[Problem requirements] The word "capsule" may appear in some lines of the data; copy every such line.
### Exercise material ###
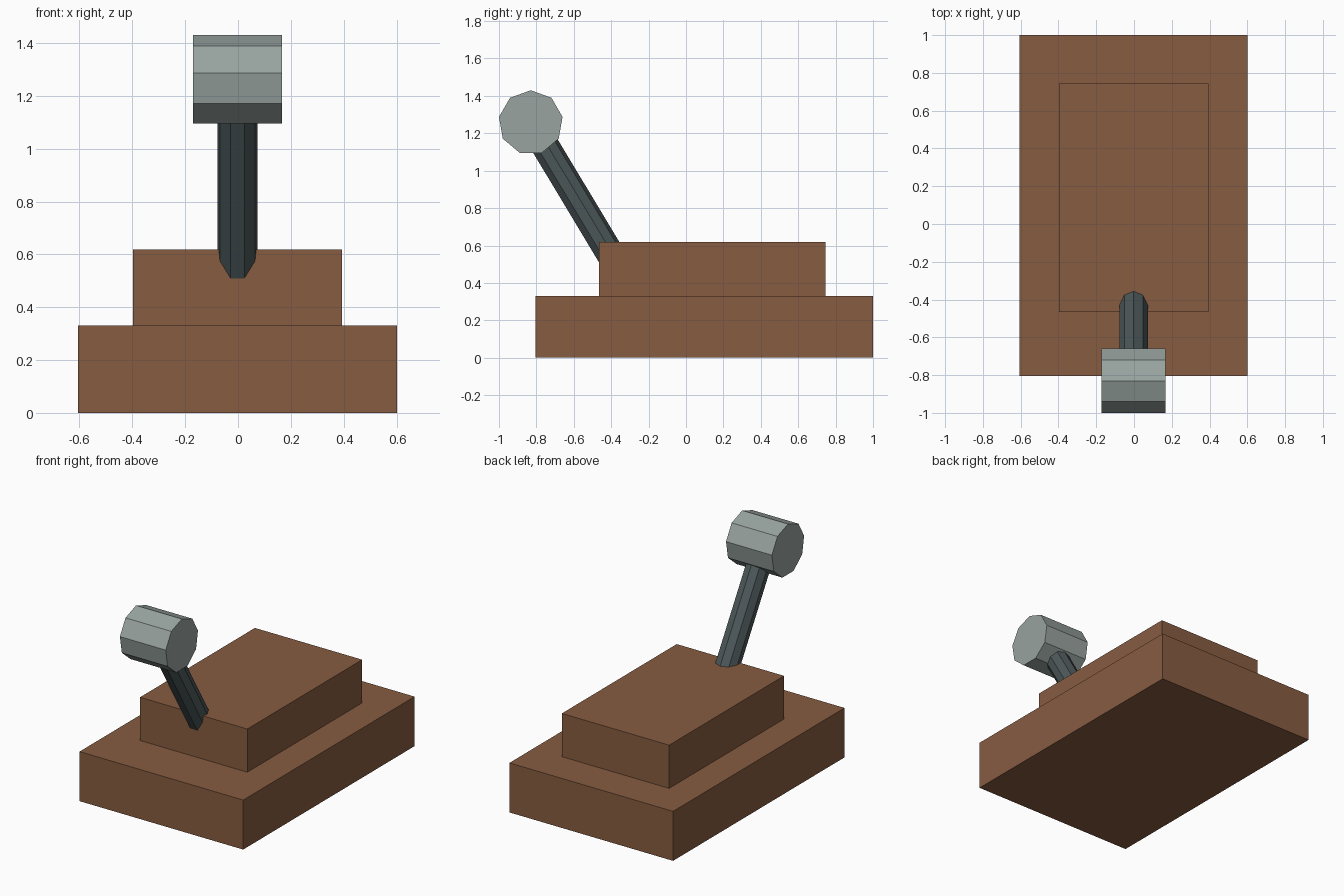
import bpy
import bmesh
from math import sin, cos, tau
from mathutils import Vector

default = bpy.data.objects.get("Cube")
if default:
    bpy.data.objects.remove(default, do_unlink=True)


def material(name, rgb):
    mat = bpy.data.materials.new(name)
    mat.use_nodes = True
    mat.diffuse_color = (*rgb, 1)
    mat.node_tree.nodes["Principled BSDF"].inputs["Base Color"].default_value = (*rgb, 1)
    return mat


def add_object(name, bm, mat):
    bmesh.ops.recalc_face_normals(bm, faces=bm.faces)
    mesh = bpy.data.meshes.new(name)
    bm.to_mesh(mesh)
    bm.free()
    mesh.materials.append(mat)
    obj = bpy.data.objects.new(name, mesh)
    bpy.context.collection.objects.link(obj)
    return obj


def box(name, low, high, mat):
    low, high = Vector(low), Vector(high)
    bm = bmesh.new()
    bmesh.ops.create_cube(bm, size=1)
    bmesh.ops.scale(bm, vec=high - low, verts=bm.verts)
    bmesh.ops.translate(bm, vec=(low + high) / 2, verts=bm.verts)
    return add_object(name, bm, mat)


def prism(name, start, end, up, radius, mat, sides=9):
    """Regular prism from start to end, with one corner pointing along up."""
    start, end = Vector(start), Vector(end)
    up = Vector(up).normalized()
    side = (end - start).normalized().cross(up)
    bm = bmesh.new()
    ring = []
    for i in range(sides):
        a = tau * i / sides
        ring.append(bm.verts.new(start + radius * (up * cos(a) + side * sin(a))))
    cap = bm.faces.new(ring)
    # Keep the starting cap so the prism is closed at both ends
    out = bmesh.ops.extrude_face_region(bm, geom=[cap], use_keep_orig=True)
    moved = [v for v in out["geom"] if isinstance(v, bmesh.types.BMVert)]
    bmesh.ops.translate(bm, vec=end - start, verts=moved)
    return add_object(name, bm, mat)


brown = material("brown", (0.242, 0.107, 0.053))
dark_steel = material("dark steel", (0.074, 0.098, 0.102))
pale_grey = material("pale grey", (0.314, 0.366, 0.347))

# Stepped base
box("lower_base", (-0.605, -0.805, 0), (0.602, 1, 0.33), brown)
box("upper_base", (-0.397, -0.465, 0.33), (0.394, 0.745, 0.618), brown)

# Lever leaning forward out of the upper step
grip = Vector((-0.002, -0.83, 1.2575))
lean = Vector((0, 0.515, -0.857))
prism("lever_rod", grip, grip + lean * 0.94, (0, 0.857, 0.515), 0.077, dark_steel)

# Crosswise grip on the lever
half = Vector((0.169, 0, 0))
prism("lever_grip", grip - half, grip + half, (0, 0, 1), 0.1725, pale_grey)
###
### Exercise material ###
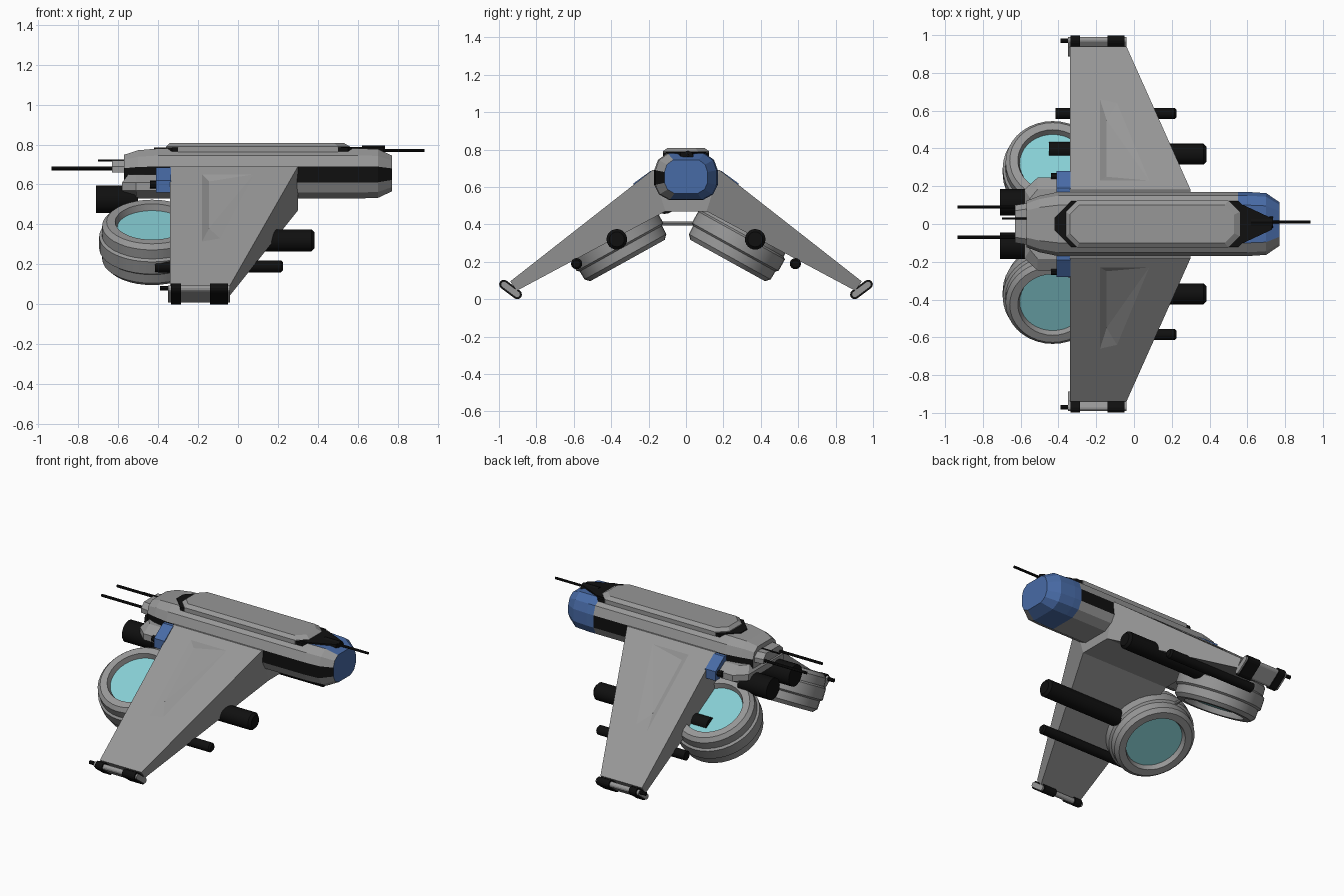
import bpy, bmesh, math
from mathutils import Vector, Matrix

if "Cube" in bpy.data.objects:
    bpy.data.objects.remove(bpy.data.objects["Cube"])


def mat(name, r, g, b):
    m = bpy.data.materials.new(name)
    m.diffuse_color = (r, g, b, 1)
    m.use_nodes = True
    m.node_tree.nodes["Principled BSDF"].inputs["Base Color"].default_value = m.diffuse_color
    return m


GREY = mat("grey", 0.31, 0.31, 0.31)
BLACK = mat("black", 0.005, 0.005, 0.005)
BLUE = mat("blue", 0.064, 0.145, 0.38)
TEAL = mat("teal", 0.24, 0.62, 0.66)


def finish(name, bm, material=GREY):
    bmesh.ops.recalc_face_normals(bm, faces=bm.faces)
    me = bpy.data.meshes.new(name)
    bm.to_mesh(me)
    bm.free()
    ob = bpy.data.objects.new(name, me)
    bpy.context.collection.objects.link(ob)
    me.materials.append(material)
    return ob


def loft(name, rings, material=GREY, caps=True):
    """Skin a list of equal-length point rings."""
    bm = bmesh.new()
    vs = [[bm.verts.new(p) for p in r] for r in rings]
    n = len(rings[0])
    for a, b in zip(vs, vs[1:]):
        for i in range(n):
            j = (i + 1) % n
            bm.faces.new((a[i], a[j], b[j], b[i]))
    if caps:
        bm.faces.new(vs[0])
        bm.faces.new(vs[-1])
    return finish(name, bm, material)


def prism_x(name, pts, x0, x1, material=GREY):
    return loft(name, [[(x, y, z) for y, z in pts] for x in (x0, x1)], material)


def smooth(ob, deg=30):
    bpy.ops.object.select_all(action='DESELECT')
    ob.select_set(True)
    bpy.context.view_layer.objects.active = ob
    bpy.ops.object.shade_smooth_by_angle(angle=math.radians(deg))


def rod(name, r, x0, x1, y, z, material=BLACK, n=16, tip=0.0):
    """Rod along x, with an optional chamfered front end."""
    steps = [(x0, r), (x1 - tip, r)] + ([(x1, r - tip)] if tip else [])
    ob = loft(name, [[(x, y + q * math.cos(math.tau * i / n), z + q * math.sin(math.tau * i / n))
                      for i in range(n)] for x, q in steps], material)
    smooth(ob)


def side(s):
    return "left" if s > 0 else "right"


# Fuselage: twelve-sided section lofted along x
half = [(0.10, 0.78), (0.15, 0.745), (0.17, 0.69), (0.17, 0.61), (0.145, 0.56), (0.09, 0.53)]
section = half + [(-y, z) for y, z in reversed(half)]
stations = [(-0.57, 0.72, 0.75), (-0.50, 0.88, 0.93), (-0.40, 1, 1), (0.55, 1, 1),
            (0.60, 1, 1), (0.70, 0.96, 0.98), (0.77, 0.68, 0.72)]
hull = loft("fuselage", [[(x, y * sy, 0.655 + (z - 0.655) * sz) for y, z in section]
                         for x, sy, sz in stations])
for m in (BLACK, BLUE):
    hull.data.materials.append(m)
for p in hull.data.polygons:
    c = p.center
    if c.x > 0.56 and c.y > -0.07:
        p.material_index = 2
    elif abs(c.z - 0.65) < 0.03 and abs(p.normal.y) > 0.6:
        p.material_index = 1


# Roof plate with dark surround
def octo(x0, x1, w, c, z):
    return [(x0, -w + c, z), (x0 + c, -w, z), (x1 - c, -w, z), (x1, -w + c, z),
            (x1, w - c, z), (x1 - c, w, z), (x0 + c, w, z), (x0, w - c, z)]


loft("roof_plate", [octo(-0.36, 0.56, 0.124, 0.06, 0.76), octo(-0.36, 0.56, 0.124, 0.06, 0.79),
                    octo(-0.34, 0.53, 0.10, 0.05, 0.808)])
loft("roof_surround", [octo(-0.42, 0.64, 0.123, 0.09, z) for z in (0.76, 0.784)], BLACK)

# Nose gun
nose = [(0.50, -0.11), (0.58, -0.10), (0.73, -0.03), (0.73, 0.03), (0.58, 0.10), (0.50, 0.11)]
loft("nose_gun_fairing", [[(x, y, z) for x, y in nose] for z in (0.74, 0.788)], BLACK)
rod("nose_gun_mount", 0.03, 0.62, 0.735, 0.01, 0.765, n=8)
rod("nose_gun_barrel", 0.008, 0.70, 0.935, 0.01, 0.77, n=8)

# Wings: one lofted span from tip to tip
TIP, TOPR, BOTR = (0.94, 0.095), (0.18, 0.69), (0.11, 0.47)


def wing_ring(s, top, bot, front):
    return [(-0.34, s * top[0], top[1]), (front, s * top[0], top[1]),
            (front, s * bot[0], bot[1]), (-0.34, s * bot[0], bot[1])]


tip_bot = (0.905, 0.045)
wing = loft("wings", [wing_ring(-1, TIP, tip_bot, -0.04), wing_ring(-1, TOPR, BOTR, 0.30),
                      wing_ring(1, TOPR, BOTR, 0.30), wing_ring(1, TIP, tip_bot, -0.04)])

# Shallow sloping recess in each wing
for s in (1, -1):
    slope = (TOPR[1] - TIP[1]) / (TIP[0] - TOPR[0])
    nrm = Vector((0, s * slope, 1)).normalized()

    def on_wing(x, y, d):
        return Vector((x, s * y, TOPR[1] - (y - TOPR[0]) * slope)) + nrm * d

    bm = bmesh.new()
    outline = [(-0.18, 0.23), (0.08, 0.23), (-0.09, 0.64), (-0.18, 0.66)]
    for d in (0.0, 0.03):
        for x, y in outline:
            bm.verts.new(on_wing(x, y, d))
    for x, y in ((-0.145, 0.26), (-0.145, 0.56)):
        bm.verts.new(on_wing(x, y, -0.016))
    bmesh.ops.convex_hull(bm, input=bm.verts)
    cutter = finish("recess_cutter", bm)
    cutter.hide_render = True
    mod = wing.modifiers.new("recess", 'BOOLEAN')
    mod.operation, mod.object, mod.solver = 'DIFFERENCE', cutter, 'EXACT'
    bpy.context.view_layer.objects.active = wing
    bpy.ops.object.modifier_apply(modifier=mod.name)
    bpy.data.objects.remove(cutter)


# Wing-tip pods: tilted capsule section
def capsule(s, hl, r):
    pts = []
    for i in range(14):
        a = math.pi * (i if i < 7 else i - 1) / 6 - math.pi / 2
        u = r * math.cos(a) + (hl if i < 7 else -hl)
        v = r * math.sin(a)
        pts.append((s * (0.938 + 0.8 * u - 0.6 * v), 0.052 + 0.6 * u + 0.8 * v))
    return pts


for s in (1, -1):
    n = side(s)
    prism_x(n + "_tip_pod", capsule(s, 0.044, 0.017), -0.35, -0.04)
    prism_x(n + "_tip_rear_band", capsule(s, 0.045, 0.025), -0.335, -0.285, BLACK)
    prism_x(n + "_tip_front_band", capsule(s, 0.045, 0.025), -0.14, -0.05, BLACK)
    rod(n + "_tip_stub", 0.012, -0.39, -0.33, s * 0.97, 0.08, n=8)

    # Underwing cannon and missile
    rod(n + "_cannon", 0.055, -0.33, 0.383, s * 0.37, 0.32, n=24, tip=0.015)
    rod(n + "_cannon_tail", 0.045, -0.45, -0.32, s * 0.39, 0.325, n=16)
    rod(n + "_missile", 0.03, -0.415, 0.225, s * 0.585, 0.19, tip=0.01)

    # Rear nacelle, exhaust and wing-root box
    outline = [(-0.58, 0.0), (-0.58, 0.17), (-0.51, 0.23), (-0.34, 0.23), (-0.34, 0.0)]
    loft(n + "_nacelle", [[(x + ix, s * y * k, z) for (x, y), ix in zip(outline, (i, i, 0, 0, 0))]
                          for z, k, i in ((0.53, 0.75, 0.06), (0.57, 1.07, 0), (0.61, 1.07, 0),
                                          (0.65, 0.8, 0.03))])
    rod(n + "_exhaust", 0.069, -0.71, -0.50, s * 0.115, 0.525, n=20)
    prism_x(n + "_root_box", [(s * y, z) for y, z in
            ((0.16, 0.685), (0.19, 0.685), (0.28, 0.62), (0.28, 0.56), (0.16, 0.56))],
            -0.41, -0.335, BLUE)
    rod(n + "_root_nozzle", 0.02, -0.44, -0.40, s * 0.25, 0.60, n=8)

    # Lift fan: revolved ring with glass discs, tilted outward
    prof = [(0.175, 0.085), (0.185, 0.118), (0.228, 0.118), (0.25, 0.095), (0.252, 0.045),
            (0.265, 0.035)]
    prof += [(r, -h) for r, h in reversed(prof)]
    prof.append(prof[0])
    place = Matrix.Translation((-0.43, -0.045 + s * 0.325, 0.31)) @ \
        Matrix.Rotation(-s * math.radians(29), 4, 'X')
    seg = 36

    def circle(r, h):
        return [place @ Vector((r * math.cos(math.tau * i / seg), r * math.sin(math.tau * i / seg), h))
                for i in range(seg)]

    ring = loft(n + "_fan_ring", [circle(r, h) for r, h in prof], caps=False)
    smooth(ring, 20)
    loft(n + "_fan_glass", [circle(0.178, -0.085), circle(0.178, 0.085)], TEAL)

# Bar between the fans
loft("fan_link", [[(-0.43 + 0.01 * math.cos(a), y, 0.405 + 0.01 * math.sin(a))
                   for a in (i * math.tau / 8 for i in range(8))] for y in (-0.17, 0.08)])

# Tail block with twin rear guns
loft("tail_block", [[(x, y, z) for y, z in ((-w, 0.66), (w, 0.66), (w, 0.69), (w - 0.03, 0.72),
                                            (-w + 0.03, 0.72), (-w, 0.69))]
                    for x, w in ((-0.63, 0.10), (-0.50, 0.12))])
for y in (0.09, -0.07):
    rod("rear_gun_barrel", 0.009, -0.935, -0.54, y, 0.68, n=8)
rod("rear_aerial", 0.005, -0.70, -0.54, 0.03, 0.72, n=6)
###
### Exercise material ###
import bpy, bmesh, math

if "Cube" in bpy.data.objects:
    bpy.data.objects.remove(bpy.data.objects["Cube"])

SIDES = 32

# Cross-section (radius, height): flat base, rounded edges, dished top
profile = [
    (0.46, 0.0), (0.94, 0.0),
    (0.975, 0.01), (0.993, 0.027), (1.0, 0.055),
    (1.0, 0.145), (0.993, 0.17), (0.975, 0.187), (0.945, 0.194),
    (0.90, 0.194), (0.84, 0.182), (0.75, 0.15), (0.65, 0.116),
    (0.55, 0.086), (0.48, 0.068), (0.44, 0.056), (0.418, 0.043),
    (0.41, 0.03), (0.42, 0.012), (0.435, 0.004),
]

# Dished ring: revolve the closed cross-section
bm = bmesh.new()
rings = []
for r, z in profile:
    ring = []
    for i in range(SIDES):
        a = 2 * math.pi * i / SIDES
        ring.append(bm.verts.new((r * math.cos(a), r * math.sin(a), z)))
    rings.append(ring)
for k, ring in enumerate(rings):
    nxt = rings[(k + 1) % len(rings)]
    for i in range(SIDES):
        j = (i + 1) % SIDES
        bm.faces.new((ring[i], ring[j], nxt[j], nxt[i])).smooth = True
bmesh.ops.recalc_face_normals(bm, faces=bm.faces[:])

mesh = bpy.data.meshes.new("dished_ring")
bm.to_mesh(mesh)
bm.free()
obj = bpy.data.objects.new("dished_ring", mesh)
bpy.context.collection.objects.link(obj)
###
[Expected output]
# Wing-tip pods: tilted capsule section
def capsule(s, hl, r):
    prism_x(n + "_tip_pod", capsule(s, 0.044, 0.017), -0.35, -0.04)
    prism_x(n + "_tip_rear_band", capsule(s, 0.045, 0.025), -0.335, -0.285, BLACK)
    prism_x(n + "_tip_front_band", capsule(s, 0.045, 0.025), -0.14, -0.05, BLACK)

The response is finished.